1914 - December 11:   First PTA. Mrs. John McMahon first president.  15 charter members.

1920-22 - Another addition.  Became part of Kansas City, Kansas school system.

1927 - PTA hosted a picnic at Fairyland Park with 120 in attendance, and served dinners at the voting precincts on Election Day.  The school started a scholarship fund.  Noble Prentis was a "superior school" and hosted visitors from Vance, Welborn, Argentine High, Junction, Frances Willard and Mark Twain. 

The PTA Council opened a "thrift shop" (city-wide project) in the Wyandotte County Courthouse.  The money went to having garments cleaned and fumigated, and help furnish milk daily for 10 undernourished children.

1931:  PTA took children to clinics for fall examinations, and had a cafeteria luncheon which gave proceeds to the mutual help fund.

1937 - September:  Kindergarten established.  November 20:  New addition dedicated.  Four rooms and activity room.  Old building to be removed. 

1939 - Five teachers, 126 students, 100 PTA members.  Committee was appointed to secure equipment for a public playground for the community, which the PTA sponsored during the summer months.  (The Board would refuse this happening later.)

1940-1945 - During the war years:  Defense bonds and stamps were purchased.  Waste grease was collected.  Volunteers were there for sugar rationing.  PTA dues were raised from 15 cents to 25 cents.  Workers turned in $3,037 for the 3rd War Loan.  Vaccinations continued, as did dental examinations.  KCKs was the first city in the state to introduce Cancer Cure Talks.   Annual Fairyland Picnic continued.  PTA asked for Bibles for the classrooms. 

1950's:  Hot lunches were not available.  Savings stamps were on sale every Tuesday.  Enrollment was over 350.

1954 - March: New Noble Prentis at 14th and Gibbs not in city, but in school district. Old four-room brick building to be razed. 1950 addition to remain. Second floor to be added. Addition on south and east. L-shaped. Front on Gibbs. Kindergarten and activity rooms, office, health room and library - $270,000. Enrollment had doubled in ten years. Raymond E Meyn, architect. Total of 13 rooms.
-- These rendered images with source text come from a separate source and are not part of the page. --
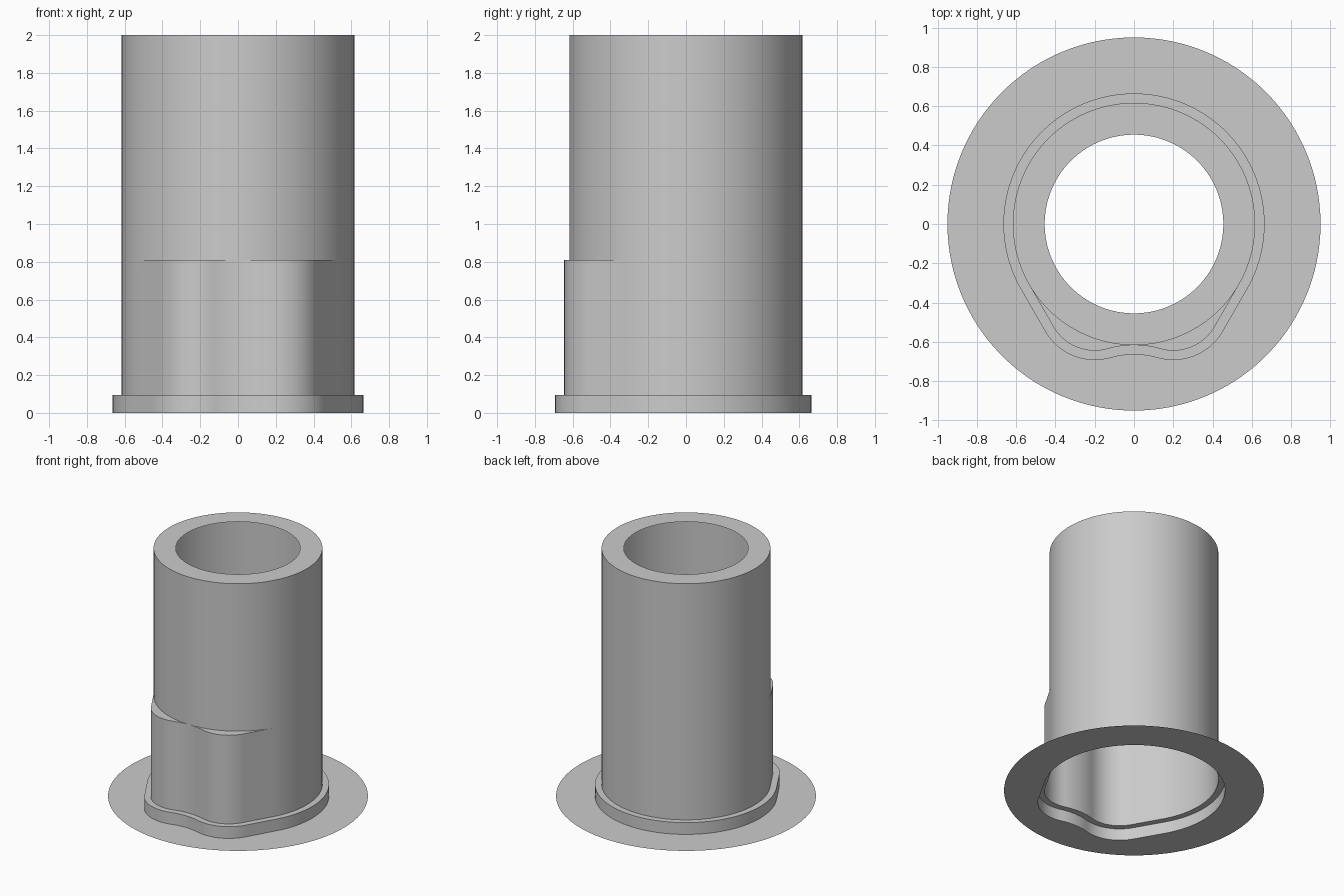
import bpy, bmesh
from math import sin, cos, radians, hypot, atan

if "Cube" in bpy.data.objects:
    bpy.data.objects.remove(bpy.data.objects["Cube"])

grey = bpy.data.materials.new("light_grey")
grey.use_nodes = True
colour = (0.6, 0.6, 0.6, 1)
grey.diffuse_color = colour
grey.node_tree.nodes["Principled BSDF"].inputs["Base Color"].default_value = colour

TUBE_R, LIP_R, FLANGE_R = 0.617, 0.455, 0.95
COLLAR_GAP = 0.048
COLLAR_Z, KEY_Z, TOP_Z = 0.095, 0.81, 2.0
LOBE_X, LOBE_Y, LOBE_R = 0.2, -0.402, 0.243


def arc(cx, cy, r, start, end, steps):
    angles = [radians(start + (end - start) * i / steps) for i in range(steps + 1)]
    return [(cx + r * cos(a), cy + r * sin(a)) for a in angles]


def keyed_outline(gap=0):
    """Round outline with two soft lobes at the front, grown outward by gap."""
    dip = -TUBE_R - (LOBE_Y - LOBE_R)
    half = atan(dip / LOBE_X)
    turn = half * 180 / radians(180) * 2
    dip_r = LOBE_X / sin(2 * half) - LOBE_R
    right = arc(0, -TUBE_R - dip_r, dip_r - gap, 90, 90 - turn, 8)
    right += arc(LOBE_X, LOBE_Y, LOBE_R + gap, -90 - turn, -30, 16)[1:]
    # Straight flank from the lobe to the round body
    body = arc(0, 0, TUBE_R + gap, -30, 90, 40)
    (x0, y0), (x1, y1) = right[-1], body[0]
    right += [(x0 + (x1 - x0) * i / 8, y0 + (y1 - y0) * i / 8) for i in range(1, 8)]
    right += body
    return right + [(-x, y) for x, y in right[-2:0:-1]]


def round_outline(points, r):
    return [(x * r / hypot(x, y), y * r / hypot(x, y)) for x, y in points]


def loft(name, sections):
    """Skin a stack of (outline, height) sections."""
    bm = bmesh.new()
    rings = [[bm.verts.new((x, y, z)) for x, y in pts] for pts, z in sections]
    for low, high in zip(rings, rings[1:]):
        for i in range(len(low)):
            j = (i + 1) % len(low)
            bm.faces.new((low[i], low[j], high[j], high[i]))
    bmesh.ops.remove_doubles(bm, verts=bm.verts, dist=0.00005)
    mesh = bpy.data.meshes.new(name)
    bm.to_mesh(mesh)
    bm.free()
    mesh.materials.append(grey)
    obj = bpy.data.objects.new(name, mesh)
    bpy.context.collection.objects.link(obj)
    bpy.ops.object.select_all(action='DESELECT')
    obj.select_set(True)
    bpy.context.view_layer.objects.active = obj
    bpy.ops.object.shade_smooth_by_angle(angle=radians(30))
    return obj


sleeve = keyed_outline()
collar = keyed_outline(COLLAR_GAP)
tube = round_outline(sleeve, TUBE_R)

# Thin flat flange around the open base
loft("base_flange", [(round_outline(collar, FLANGE_R), 0), (collar, 0)])

# Stepped collar
loft("collar", [(collar, 0), (collar, COLLAR_Z), (sleeve, COLLAR_Z)])

# Keyed lower sleeve running into the round tube and its inward top lip
loft("keyed_tube", [(sleeve, COLLAR_Z), (sleeve, KEY_Z), (tube, KEY_Z),
                    (tube, TOP_Z), (round_outline(tube, LIP_R), TOP_Z)])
1955 - December 5. School occupied. All day sessions after three years on one-half days.

bef 1962 - Old brick building razed. "Schools in KCKs in Years of Change, 1964-86," by O. L. Plucker, Superintendent Emeritus, June, 1987

1972 - January:  a Mexican American Folk Dancing Group under the direction of Miss Rose Marie Moreno presented a series of dances.  Two representatives of the Narcotics Division presented a film on drugs.

1984 - September 1:  Major Hudson joined Noble Prentis.  Major Hudson was divided into three schools.  Walkers from Greystone to 10th & Shawnee Rd., including side streets off Shawnee Rd. were to go to Noble Prentis.  From Mill Street to Southwest Blvd would go to Frank Rushton.  From Southwest Blvd to 14th & Roe would go to T A Edison.

2001 - Voters approved a proposed $120 million bond issue at the Municipal Election Tuesday (April 3, 2001) to air-condition schools, improve technology, and make other upgrades to schools and public libraries. Noble Prentis was part of Phase I, which was completed in the summer of 2001.

PRINCIPALS

1910-16 - Abigail Newton / 1916-19 - Pearl Sperry / 1919-20 - Helena Stomp / 1920-21 - Lola Austin or Helena Stomp / 1921-24 - Helena Stomp / 1924-25 - W W Thomas / 1925-42 - Abigail Lovelace / 1942-47 - Winifred Rippey / 1947-53 - Esther Jacobs / 1953-62 - Ivy Howard / 1962-71 - Helen Boner / 1971-73 - James Thornton / 1973-74 - Frank Scott / 1974-81 - Loren Pendergraft / 1981-84 - Kathrine Selma / 1984-89 - Wayne Winkler / 1989-90 - Betty Clune-Martin / 1890-94 - Laura Swartz / 1994-95 - Donna Hughes / 1995-99 - Elaine Hicks / 1999-2009 - Theresa Schneweis / 2009 - James Poplau

The  picture below is at the courtesy of Kathleen Hontz, Nurse at Morse School.

Noble Prentis - 1918 Class

Page Divider Bar


Download Adobe Acrobat ReaderLinks using reader are marked ( pdf ).
Click icon to download reader.
Use browser's back button to return

Contact the History Webmaster - Patricia Adams

History Site created on December 02, 2002
Page last updated: 02-Jan-2012

Visit the KCKs Public Schools Homepage